North Korea Takes ‘Positive First Step’ on Nukes, Official Says

WASHINGTON, Feb. 29, 2012 — The North Kore­an gov­ern­ment has agreed to stop all nuclear activ­i­ties at its main pro­duc­tion and test­ing plant and to allow the return of inspec­tors, in a move a Defense Depart­ment offi­cial described as a pos­i­tive step toward denu­cleariza­tion of the com­mu­nist state.

The North Kore­an leadership’s deci­sion “is a pos­i­tive first step toward com­plete and ver­i­fi­able denu­cleariza­tion of the Kore­an Penin­su­la in a peace­ful man­ner, which remains our core goal,” Pen­ta­gon spokes­woman Navy Cmdr. Leslie Hull-Ryde said in a writ­ten state­ment. “The only way to achieve that goal is through a delib­er­ate process that requires engage­ment.”

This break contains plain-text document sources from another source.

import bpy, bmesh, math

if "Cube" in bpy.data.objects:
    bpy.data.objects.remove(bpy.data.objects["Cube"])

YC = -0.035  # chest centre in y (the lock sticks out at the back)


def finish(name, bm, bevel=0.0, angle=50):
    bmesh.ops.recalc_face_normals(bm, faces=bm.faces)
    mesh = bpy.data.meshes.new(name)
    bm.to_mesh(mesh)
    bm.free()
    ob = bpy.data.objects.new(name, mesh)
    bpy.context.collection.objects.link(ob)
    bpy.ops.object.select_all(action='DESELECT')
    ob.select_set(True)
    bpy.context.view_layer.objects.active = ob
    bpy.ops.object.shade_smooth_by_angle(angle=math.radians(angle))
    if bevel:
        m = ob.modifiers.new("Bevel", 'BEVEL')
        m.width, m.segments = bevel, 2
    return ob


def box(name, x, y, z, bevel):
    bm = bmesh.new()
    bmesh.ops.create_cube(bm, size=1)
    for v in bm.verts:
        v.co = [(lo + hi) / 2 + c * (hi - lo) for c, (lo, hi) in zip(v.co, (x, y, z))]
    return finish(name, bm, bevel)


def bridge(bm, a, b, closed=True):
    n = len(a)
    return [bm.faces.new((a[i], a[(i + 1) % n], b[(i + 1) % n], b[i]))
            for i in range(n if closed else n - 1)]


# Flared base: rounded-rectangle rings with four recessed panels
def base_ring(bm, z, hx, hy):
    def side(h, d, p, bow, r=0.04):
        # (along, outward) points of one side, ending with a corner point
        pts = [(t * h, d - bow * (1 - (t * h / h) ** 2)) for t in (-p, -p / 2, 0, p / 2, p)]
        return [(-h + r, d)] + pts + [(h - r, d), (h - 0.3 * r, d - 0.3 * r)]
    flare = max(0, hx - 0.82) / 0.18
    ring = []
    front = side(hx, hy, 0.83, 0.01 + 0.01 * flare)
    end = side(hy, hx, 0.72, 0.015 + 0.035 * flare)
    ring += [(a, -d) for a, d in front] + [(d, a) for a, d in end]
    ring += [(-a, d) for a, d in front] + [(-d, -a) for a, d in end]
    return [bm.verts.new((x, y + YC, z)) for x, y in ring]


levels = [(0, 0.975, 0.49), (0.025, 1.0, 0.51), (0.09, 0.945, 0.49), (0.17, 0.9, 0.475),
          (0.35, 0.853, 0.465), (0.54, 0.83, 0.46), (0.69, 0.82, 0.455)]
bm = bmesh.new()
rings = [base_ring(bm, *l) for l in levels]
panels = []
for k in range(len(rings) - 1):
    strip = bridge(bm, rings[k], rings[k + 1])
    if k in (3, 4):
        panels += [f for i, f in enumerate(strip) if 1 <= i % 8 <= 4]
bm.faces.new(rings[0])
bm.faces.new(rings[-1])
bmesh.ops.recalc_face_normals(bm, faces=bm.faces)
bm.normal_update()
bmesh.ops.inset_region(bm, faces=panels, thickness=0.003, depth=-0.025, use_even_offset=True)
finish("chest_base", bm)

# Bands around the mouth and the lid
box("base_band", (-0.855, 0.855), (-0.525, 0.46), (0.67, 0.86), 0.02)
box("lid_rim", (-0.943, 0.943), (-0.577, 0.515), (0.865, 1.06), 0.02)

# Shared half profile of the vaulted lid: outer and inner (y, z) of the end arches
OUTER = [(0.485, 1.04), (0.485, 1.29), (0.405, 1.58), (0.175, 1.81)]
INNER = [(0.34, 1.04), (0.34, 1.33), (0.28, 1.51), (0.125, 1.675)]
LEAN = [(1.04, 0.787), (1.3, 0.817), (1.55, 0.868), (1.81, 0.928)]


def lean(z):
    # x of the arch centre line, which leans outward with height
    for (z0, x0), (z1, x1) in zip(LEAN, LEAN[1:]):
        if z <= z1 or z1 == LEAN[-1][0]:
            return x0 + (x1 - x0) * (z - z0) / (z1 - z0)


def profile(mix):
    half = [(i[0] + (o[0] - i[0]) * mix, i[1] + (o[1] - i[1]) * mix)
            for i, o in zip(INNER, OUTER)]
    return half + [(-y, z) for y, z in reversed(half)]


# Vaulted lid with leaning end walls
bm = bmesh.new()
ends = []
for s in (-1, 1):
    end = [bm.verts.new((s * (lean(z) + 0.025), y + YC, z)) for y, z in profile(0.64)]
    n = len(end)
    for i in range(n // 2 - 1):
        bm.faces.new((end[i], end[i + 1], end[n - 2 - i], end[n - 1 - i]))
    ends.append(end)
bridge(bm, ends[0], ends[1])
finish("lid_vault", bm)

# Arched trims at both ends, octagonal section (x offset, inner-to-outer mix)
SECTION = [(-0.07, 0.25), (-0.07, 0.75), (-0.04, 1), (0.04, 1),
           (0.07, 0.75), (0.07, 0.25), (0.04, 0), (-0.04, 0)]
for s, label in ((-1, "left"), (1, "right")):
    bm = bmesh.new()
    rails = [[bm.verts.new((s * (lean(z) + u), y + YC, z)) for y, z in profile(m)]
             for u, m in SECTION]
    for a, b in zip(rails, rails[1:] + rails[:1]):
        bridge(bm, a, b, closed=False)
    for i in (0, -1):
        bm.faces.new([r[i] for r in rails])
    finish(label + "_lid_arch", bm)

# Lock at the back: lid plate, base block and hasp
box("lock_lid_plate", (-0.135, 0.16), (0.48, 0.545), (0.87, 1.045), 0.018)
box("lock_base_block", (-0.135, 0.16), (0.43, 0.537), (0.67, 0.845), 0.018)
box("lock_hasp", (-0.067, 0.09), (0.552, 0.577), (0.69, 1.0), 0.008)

The State Depart­ment made the announce­ment today as a U.S. del­e­ga­tion returned from bilat­er­al talks with North Kore­an offi­cials in Bei­jing. It was the third such round of talks between the two nations.

“To improve the atmos­phere for dia­logue and demon­strate its com­mit­ment to denu­cleariza­tion, [North Korea] has agreed to imple­ment a mora­to­ri­um on long-range mis­sile launch­es, nuclear tests and nuclear activ­i­ties at Yong­by­on, includ­ing ura­ni­um enrich­ment activ­i­ties,” accord­ing to a State Depart­ment state­ment.

The North Kore­an del­e­ga­tion also agreed to the return of Inter­na­tion­al Atom­ic Ener­gy Agency inspec­tors to ver­i­fy and mon­i­tor the mora­to­ri­um on ura­ni­um enrich­ment activ­i­ties at Yong­by­on, and to con­firm the dis­able­ment of the 5-MW reac­tor and asso­ci­at­ed facil­i­ties, the state­ment says.

State Depart­ment offi­cials said U.S. offi­cials “still have pro­found con­cerns regard­ing North Kore­an behav­ior across a wide range of areas, but today’s announce­ment reflects impor­tant, if lim­it­ed, progress in address­ing some of these.”

They went on to say that U.S. offi­cials agreed to meet with the North Kore­ans to final­ize admin­is­tra­tive details for deliv­ery of 240,000 met­ric tons of food aid, “along with the inten­sive mon­i­tor­ing required” for the deliv­ery of such assis­tance.

Navy Adm. Robert F. Willard, com­man­der of U.S. Pacif­ic Com­mand, told the Sen­ate Armed Ser­vices Com­mit­tee yes­ter­day that he would be skep­ti­cal of any over­tures from North Korea, and that he would not expect major changes in North Korea under the lead­er­ship of Kim Jong Un, who came to pow­er in the fall after the death of his father, Kim Jong Il.

In a call with reporters today, a senior admin­is­tra­tion offi­cial who spoke on back­ground said Pres­i­dent Barack Oba­ma “has been con­sis­tent in sig­nal­ing that we will respond pos­i­tive­ly if North Korea choos­es the path of nego­ti­a­tion, coop­er­a­tion and denu­cleariza­tion.”

North Korea’s agree­ment this week “begins the process of walk­ing back” provo­ca­tions that led to the break­down of six-par­ty talks, the offi­cial said. “This agree­ment opens the door to seri­ous nego­ti­a­tions to achieve irre­versible steps” toward denu­cleariza­tion, she said.

U.S. offi­cials will con­tin­ue to empha­size the need for North Korea to pur­sue rec­on­cil­i­a­tion with South Korea, the offi­cial said. About 30,000 U.S. troops are based in South Korea, a lega­cy of the 1950–53 war between the North and South.

As part of the bilat­er­al talks, State Depart­ment offi­cials said, U.S. offi­cials:

— Reaf­firmed that the Unit­ed States “does not have hos­tile intent toward [North Korea] and is pre­pared to take steps to improve our bilat­er­al rela­tion­ship in the spir­it of mutu­al respect for sov­er­eign­ty and equal­i­ty”;

— Said the Unit­ed States rec­og­nizes the 1953 armistice agree­ment as the “cor­ner­stone of peace and sta­bil­i­ty” on the Kore­an penin­su­la;

— Said the Unit­ed States is pre­pared to take steps to increase peo­ple-to-peo­ple exchanges, includ­ing in the areas of cul­ture, edu­ca­tion, and sports; and

— Said U.S. sanc­tions are not tar­get­ed against the liveli­hood of the North Kore­an peo­ple.

U.S. Depart­ment of Defense
Office of the Assis­tant Sec­re­tary of Defense (Pub­lic Affairs)